*** Opening Records provided ***

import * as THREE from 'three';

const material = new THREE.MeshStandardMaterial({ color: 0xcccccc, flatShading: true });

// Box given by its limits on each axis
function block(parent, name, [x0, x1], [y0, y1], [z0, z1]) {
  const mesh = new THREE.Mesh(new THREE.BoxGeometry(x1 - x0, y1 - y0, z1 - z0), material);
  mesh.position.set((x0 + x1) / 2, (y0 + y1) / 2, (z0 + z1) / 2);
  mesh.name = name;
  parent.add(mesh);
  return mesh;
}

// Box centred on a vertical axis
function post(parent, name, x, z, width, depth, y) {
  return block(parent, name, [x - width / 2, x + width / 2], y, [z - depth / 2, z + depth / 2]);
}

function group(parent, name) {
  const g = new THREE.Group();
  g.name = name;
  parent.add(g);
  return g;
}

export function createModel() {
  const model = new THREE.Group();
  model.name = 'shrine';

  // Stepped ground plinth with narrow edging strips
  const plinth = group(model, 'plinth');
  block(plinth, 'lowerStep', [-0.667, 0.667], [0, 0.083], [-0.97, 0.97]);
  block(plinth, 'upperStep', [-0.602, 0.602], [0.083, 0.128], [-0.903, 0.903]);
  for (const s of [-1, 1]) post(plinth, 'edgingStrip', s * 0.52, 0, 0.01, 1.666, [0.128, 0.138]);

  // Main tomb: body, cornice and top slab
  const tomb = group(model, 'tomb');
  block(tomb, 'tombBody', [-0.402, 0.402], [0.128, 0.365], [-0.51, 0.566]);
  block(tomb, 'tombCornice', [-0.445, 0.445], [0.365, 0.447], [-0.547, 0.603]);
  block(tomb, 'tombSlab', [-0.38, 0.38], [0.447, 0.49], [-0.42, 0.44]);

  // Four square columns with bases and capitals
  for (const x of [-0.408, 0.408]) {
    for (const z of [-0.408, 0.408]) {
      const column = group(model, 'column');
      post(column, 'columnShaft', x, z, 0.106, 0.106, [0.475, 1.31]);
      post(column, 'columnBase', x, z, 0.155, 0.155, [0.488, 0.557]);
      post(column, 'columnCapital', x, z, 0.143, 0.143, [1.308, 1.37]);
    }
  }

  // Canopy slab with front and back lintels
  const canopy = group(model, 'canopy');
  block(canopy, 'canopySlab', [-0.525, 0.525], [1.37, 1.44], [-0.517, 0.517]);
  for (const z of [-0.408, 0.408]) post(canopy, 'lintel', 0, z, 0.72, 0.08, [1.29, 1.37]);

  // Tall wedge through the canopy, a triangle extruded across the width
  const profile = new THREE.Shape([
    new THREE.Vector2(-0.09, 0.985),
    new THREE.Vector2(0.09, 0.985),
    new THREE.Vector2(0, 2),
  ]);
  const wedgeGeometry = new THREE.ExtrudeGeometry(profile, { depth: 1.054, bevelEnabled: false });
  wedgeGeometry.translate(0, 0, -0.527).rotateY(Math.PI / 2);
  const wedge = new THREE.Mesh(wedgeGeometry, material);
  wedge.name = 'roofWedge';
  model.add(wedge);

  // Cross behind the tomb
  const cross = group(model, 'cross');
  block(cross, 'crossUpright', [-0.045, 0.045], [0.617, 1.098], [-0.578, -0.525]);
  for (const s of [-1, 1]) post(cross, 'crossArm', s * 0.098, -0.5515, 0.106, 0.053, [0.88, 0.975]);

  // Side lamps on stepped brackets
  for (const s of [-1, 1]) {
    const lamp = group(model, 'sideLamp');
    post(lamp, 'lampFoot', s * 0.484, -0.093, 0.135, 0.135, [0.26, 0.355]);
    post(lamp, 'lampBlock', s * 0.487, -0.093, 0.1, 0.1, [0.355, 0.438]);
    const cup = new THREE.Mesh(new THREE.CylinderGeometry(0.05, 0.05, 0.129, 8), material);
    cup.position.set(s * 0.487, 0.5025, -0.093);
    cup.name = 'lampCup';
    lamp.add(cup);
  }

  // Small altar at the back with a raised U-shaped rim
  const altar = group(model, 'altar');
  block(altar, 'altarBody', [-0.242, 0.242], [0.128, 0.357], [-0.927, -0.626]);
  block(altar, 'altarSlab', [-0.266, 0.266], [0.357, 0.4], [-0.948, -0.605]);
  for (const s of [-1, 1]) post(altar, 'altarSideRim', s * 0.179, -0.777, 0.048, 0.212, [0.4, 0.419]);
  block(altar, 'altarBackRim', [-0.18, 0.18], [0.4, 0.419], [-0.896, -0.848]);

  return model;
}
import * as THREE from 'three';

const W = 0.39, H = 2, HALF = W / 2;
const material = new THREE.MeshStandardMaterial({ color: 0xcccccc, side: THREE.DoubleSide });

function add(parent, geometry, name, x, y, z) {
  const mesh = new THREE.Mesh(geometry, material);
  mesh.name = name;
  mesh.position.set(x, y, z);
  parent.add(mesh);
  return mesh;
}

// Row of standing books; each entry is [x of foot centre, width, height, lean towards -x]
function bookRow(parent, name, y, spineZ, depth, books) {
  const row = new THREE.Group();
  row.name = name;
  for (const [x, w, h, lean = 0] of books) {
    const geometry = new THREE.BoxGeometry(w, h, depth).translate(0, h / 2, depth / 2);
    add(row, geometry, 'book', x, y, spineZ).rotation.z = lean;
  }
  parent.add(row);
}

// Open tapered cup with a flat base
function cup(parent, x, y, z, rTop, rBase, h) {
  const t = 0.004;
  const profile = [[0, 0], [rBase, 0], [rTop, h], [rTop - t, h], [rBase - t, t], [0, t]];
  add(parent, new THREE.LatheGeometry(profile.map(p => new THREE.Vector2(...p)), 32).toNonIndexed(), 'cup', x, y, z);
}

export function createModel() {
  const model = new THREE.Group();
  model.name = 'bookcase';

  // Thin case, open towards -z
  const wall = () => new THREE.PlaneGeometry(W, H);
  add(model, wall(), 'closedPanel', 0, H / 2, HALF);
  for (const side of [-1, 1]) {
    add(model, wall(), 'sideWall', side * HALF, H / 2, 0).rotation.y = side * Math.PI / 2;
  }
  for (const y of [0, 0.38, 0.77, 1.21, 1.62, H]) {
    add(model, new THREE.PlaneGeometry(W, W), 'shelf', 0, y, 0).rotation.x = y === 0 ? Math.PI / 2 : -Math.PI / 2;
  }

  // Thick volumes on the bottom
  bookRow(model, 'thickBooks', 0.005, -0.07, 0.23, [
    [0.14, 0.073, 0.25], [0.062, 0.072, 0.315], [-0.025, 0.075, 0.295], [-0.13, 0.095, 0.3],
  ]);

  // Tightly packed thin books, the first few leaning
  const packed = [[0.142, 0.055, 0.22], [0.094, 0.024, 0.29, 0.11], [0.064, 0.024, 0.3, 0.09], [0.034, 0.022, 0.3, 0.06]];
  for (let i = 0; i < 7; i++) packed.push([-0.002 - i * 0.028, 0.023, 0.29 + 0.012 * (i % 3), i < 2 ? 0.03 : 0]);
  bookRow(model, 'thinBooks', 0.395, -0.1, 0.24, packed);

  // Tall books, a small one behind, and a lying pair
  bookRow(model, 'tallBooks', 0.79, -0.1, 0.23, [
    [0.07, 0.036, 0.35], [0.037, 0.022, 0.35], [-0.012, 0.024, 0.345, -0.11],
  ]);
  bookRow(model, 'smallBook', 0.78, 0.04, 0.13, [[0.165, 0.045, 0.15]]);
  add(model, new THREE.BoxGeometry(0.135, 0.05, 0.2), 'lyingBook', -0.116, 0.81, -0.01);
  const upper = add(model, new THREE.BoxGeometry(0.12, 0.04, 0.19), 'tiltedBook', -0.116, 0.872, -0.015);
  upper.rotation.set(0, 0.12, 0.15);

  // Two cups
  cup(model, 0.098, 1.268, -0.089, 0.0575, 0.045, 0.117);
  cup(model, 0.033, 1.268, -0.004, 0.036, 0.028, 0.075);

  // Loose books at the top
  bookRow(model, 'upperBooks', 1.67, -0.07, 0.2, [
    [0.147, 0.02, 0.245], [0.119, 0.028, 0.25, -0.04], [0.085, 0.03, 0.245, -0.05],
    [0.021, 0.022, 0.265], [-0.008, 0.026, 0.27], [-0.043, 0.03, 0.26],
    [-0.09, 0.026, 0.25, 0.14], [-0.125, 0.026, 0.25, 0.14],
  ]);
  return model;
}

*** Closing Records provided ***

Your task for the entries above: copy exactly the span starting with the line with "const column = group(model, 'column');" and going on through the line with "const wedgeGeometry = new", both lines included, and nothing else.

      const column = group(model, 'column');
      post(column, 'columnShaft', x, z, 0.106, 0.106, [0.475, 1.31]);
      post(column, 'columnBase', x, z, 0.155, 0.155, [0.488, 0.557]);
      post(column, 'columnCapital', x, z, 0.143, 0.143, [1.308, 1.37]);
    }
  }

  // Canopy slab with front and back lintels
  const canopy = group(model, 'canopy');
  block(canopy, 'canopySlab', [-0.525, 0.525], [1.37, 1.44], [-0.517, 0.517]);
  for (const z of [-0.408, 0.408]) post(canopy, 'lintel', 0, z, 0.72, 0.08, [1.29, 1.37]);

  // Tall wedge through the canopy, a triangle extruded across the width
  const profile = new THREE.Shape([
    new THREE.Vector2(-0.09, 0.985),
    new THREE.Vector2(0.09, 0.985),
    new THREE.Vector2(0, 2),
  ]);
  const wedgeGeometry = new THREE.ExtrudeGeometry(profile, { depth: 1.054, bevelEnabled: false });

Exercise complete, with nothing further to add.